13 Dec, 12 | by BMJ
This week I am in rural Savar, Bangladesh, attending the Dhaka Colloquium on Systematic Reviews in International Development. It is always a pleasure to be in Bangladesh, but it is particularly enjoyable to be with so many of my colleagues from ICDDR,B, collaborative partners from systematic review work at 3ie, and the Campbell Collaboration, but also for us to be joined by so many of the 81 students who attended the DfID funded regional capacity building in systematic review programme of work.
The mini-colloquium capitalises upon the movement for evidence based development which continues to gather momentum and hopes to advance and clarify the important contribution of systematic reviews to an array of development areas including health, education, social welfare, climate change, and agriculture.

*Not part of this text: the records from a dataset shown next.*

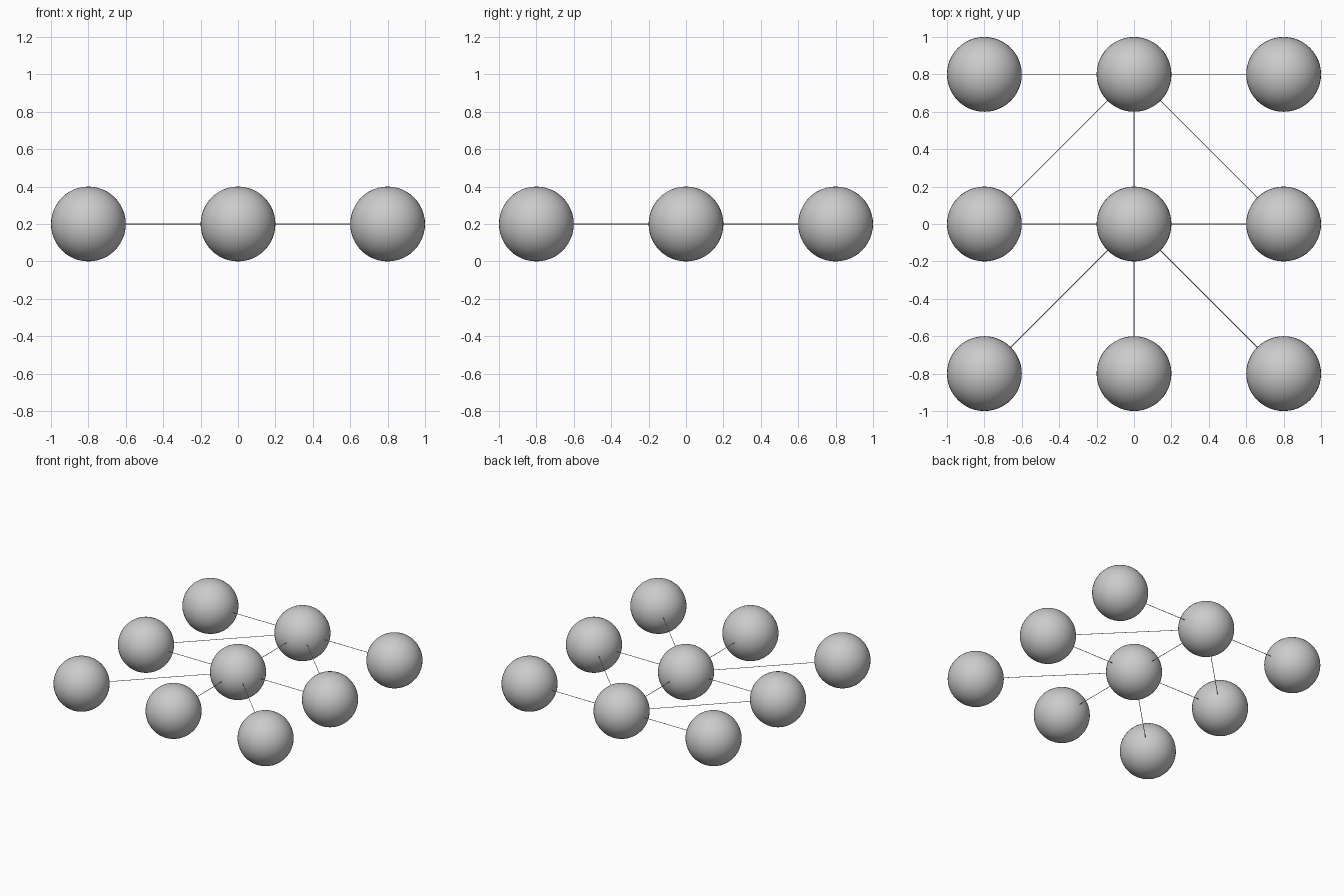
import bpy
from mathutils import Vector

if "Cube" in bpy.data.objects:
    bpy.data.objects.remove(bpy.data.objects["Cube"])

R, STEP, ROD = 0.2, 0.8, 0.002


def point(c, r):
    return Vector((c * STEP, r * STEP, R))


def ball(c, r):
    bpy.ops.mesh.primitive_uv_sphere_add(segments=48, ring_count=24, radius=R, location=point(c, r))
    bpy.context.object.name = "ball"
    bpy.ops.object.shade_smooth()


def rod(start, end):
    a, b = point(*start), point(*end)
    d = b - a
    bpy.ops.mesh.primitive_cylinder_add(vertices=8, radius=ROD, depth=d.length, location=(a + b) / 2)
    ob = bpy.context.object
    ob.name = "connecting_rod"
    ob.rotation_euler = d.to_track_quat('Z', 'Y').to_euler()
    bpy.ops.object.shade_smooth_by_angle()


# Three by three grid of balls
for c in (-1, 0, 1):
    for r in (-1, 0, 1):
        ball(c, r)

# Thin rods fanning out from the back hub and the centre hub
for hub in ((0, 1), (0, 0)):
    row = hub[1]
    for side in (-1, 1):
        rod(hub, (side, row))
        rod(hub, (side, row - 1))
    rod(hub, (0, row - 1))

The conference has brought together researchers, policy makers, development partners, and programme managers from around the globe. It is sponsored by 3ie, the Campbell Collaboration, ICDDR,B, and BRAC University, and made possible with funding from the Canadian International Development Agency.

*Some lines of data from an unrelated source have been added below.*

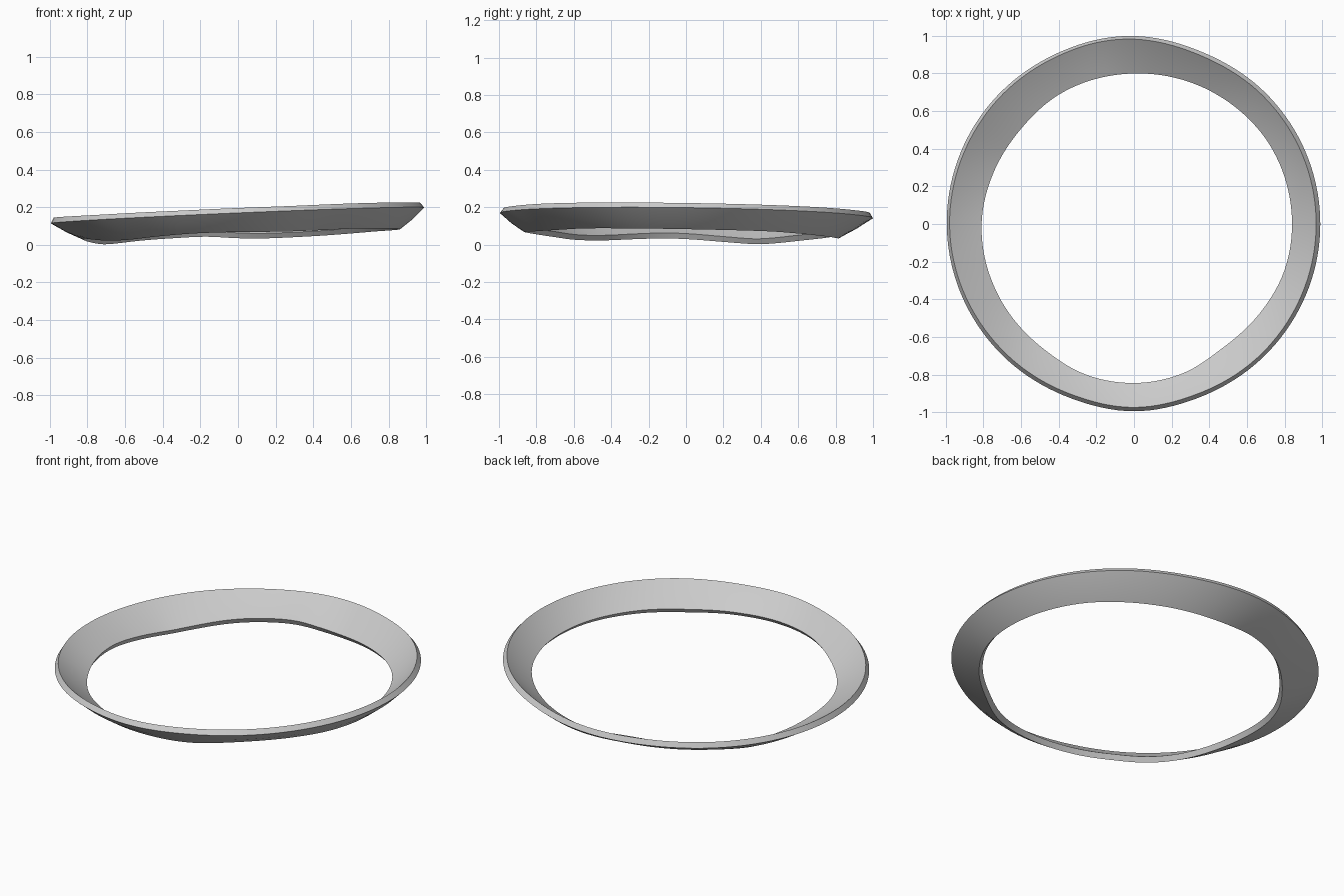
import bpy, bmesh, math

cube = bpy.data.objects.get("Cube")
if cube:
    bpy.data.objects.remove(cube)

SEGMENTS = 144
THICKNESS = 0.033

# Keys around the ring: (angle in degrees, value)
RIM_RADIUS = [(0, .99), (45, .987), (68, .983), (92, 1.0), (115, .995), (145, .997), (180, .995),
              (225, .988), (250, .985), (270, .995), (290, .985), (315, .986)]
INNER_RADIUS = [(0, .84), (30, .835), (45, .825), (60, .815), (90, .80), (120, .795),
                (140, .785), (160, .795), (180, .81), (210, .815), (235, .82),
                (252, .84), (270, .845), (288, .835), (305, .81), (325, .82), (342, .836)]
LOWER_HEIGHT = [(0, .083), (30, .072), (45, .06), (60, .047), (80, .034), (90, .035),
                (102, .043), (115, .035), (130, .022), (145, .006), (153, .003),
                (165, .014), (180, .03), (190, .033), (200, .029), (212, .023),
                (225, .026), (240, .045), (255, .061), (270, .068), (285, .07),
                (300, .077), (320, .087), (340, .087)]


def around(keys, angle):
    """Smooth cyclic interpolation between the keys."""
    n = len(keys)
    for i in range(n):
        a0, v1 = keys[i]
        a1, v2 = keys[(i + 1) % n]
        if i == n - 1:
            a1 += 360
        if a0 <= angle < a1:
            p, q = keys[i - 1], keys[(i + 2) % n]
            before = (a0 - p[0]) % 360
            after = (q[0] - a1) % 360
            span = a1 - a0
            m1 = (v2 - p[1]) / (before + span) * span
            m2 = (q[1] - v1) / (span + after) * span
            t = (angle - a0) / span
            return ((2*t**3 - 3*t**2 + 1) * v1 + (t**3 - 2*t**2 + t) * m1
                    + (3*t**2 - 2*t**3) * v2 + (t**3 - t**2) * m2)


def cross_section(angle):
    """Radius and height of a sloped strip with thickness, as a closed loop."""
    c, s = math.cos(math.radians(angle)), math.sin(math.radians(angle))
    ro, zo = around(RIM_RADIUS, angle), .156 + .042 * c - .0135 * s
    ri, zb = around(INNER_RADIUS, angle), around(LOWER_HEIGHT, angle)
    slope = math.atan2(zo - zb, ro - ri - .02)
    dr, dz = -math.sin(slope) * THICKNESS, math.cos(slope) * THICKNESS
    rb = ri - dr
    # slight outward bulge halfway down
    rm, zm = (ro + rb) / 2 - dr * .15, (zo + zb) / 2 - dz * .15
    outer = [(ro, zo), (rm, zm), (rb, zb)]
    return outer + [(r + dr, z + dz) for r, z in reversed(outer)]


# Sweep the section around the ring
bm = bmesh.new()
loops = []
for i in range(SEGMENTS):
    angle = 360 * i / SEGMENTS
    a = math.radians(angle)
    loops.append([bm.verts.new((r * math.cos(a), r * math.sin(a), z))
                  for r, z in cross_section(angle)])
for i in range(SEGMENTS):
    here, there = loops[i], loops[(i + 1) % SEGMENTS]
    for j in range(6):
        k = (j + 1) % 6
        bm.faces.new((here[j], here[k], there[k], there[j]))
bmesh.ops.recalc_face_normals(bm, faces=bm.faces)
mesh = bpy.data.meshes.new("sloped_ring")
bm.to_mesh(mesh)
bm.free()

ring = bpy.data.objects.new("sloped_ring", mesh)
bpy.context.collection.objects.link(ring)

# Plain grey material
grey = bpy.data.materials.new("light_grey")
grey.use_nodes = True
grey.diffuse_color = (.6, .6, .6, 1)
grey.node_tree.nodes["Principled BSDF"].inputs["Base Color"].default_value = (.6, .6, .6, 1)
mesh.materials.append(grey)

# Smooth along the ring, crisp at its four edges
bpy.ops.object.select_all(action='DESELECT')
ring.select_set(True)
bpy.context.view_layer.objects.active = ring
bpy.ops.object.shade_smooth_by_angle(angle=math.radians(35))
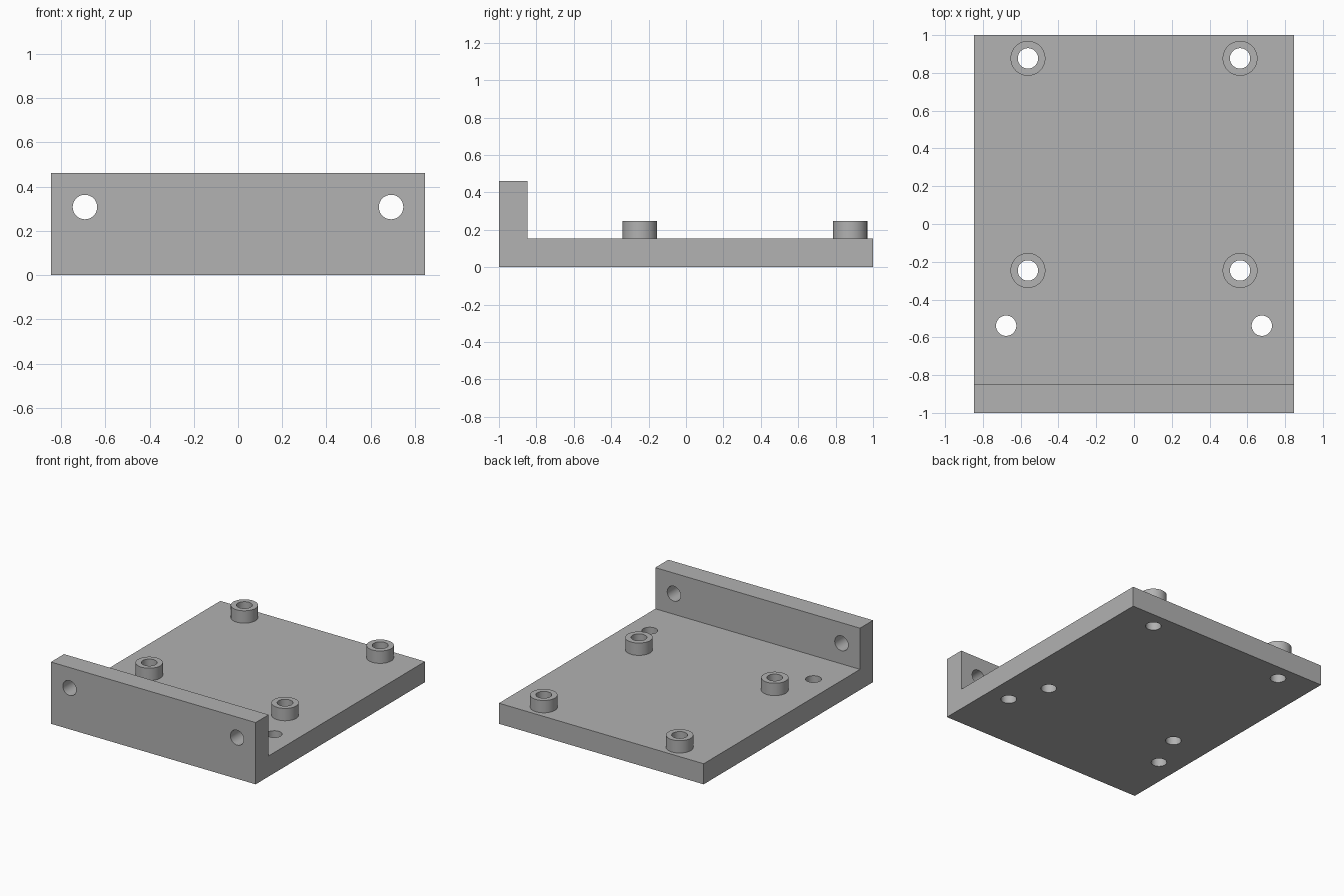
import bpy, bmesh, math
from mathutils import Matrix, Vector

if "Cube" in bpy.data.objects:
    bpy.data.objects.remove(bpy.data.objects["Cube"])

U = 1 / 65  # model is 130 units long, scaled to 2
W, L, T, H = 55, 65, 10, 30  # half width, half length, thickness, wall height

grey = bpy.data.materials.new("plain grey")
grey.diffuse_color = (0.445, 0.445, 0.445, 1)
grey.use_nodes = True
grey.node_tree.nodes["Principled BSDF"].inputs["Base Color"].default_value = grey.diffuse_color


def make_object(name, bm):
    bmesh.ops.scale(bm, vec=(U, U, U), verts=bm.verts)
    bmesh.ops.recalc_face_normals(bm, faces=bm.faces)
    mesh = bpy.data.meshes.new(name)
    bm.to_mesh(mesh)
    bm.free()
    mesh.materials.append(grey)
    obj = bpy.data.objects.new(name, mesh)
    bpy.context.collection.objects.link(obj)
    return obj


def add_cylinder(bm, centre, radius, depth, along_y=False):
    turn = Matrix.Rotation(math.pi / 2 if along_y else 0, 4, 'X')
    bmesh.ops.create_cone(bm, cap_ends=True, segments=64, radius1=radius,
                          radius2=radius, depth=depth,
                          matrix=Matrix.Translation(centre) @ turn)


# L-shaped bracket: side profile extruded across the width
bm = bmesh.new()
profile = [(-L, 0), (L, 0), (L, T), (-L + T, T), (-L + T, H), (-L, H)]
face = bm.faces.new([bm.verts.new((-W, y, z)) for y, z in profile])
side = bmesh.ops.extrude_face_region(bm, geom=[face])
bmesh.ops.translate(bm, vec=(2 * W, 0, 0),
                    verts=[v for v in side["geom"] if isinstance(v, bmesh.types.BMVert)])
bracket = make_object("bracket", bm)

# Four standoffs, sunk into the plate before merging
bosses, holes = bmesh.new(), bmesh.new()
for s in (-1, 1):
    for y in (57, -16):
        add_cylinder(bosses, Vector((s * 36.5, y, 10.5)), 6, 11)
        add_cylinder(holes, Vector((s * 36.5, y, 8)), 3.5, 30)
    # Plate mounting hole and wall mounting hole
    add_cylinder(holes, Vector((s * 44, -35, 5)), 3.5, 20)
    add_cylinder(holes, Vector((s * 45, -60, 20)), 3.6, 20, along_y=True)
standoffs = make_object("standoffs", bosses)
cutter = make_object("hole_cutter", holes)

# Merge the standoffs, then drill all holes
bpy.context.view_layer.objects.active = bracket
bracket.select_set(True)
for tool, operation in ((standoffs, 'UNION'), (cutter, 'DIFFERENCE')):
    tool.hide_render = True
    mod = bracket.modifiers.new(operation.lower(), 'BOOLEAN')
    mod.object, mod.operation, mod.solver = tool, operation, 'EXACT'
    bpy.ops.object.modifier_apply(modifier=mod.name)
    bpy.data.objects.remove(tool)

bpy.ops.object.shade_smooth_by_angle(angle=math.radians(30))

The plenaries and parallel sessions are a mix of “how to” for various aspects of systematic reviews, presentations of completed projects, and most controversially overviews of cutting-edge methodological aspects of systematic reviews.
For the first time, someone else developed an abstract and gave a presentation that assessed some of my teams’ work—the capacity building for systematic reviews project. Former trainee S. Ghose provided very public feedback and to hear him express his gratitude, his belief in the potential for systematic reviews in development, and the great desire for more training and more infrastructure to be built in Nepal for systematic reviews, was humbling.

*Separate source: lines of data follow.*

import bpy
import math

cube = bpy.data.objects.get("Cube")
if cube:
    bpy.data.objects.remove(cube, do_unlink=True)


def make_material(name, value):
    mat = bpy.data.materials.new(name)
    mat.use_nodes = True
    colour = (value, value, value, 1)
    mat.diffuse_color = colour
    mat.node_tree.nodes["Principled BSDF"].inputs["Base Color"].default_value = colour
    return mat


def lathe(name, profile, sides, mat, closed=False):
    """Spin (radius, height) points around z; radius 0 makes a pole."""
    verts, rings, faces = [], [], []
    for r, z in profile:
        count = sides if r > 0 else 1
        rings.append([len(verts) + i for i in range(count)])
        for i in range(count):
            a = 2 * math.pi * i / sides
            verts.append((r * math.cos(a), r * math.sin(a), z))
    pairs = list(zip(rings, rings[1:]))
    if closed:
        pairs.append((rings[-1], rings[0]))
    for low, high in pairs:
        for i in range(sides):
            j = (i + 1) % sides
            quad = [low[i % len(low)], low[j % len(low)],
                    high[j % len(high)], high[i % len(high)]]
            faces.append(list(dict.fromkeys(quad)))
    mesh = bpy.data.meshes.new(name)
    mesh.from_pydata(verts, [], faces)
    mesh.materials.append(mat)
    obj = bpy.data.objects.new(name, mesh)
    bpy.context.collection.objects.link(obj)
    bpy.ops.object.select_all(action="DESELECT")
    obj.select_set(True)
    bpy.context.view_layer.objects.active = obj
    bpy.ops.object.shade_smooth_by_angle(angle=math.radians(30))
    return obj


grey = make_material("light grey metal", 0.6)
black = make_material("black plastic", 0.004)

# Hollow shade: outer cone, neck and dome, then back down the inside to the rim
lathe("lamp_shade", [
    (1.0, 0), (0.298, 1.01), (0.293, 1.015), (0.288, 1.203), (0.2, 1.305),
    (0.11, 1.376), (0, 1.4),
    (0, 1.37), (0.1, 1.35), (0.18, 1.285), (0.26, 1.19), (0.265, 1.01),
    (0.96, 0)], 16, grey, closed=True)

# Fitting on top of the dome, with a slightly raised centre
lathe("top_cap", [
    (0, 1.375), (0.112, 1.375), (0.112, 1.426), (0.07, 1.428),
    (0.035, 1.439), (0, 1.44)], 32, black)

Perhaps the most controversial session that I have attended so far was provocatively named “Rapid reviews: opportunity or oxymoron?” 3ie deputy director, Phil Davies presented on “rapid evidence assessment” and their place in the pantheon of evidence synthesis efforts aimed at informing policy making. Serious questions remain about rapid reviews being biased compared to systematic reviews—and how the process would even allow the developers of these reviews to recognize any biases. However, Davies pointed out that “all evidence is probabilistic.” How do researchers meet the needs of policy makers—especially given the short window of opportunity between the time that information is requested and the time when the decision is going to be made?
There are two days left to the meeting—and I will share if anything exciting happens.
Tracey Koehlmoos is adjunct professor at George Mason University, Washington DC, and adjunct scientist at ICDDR,B.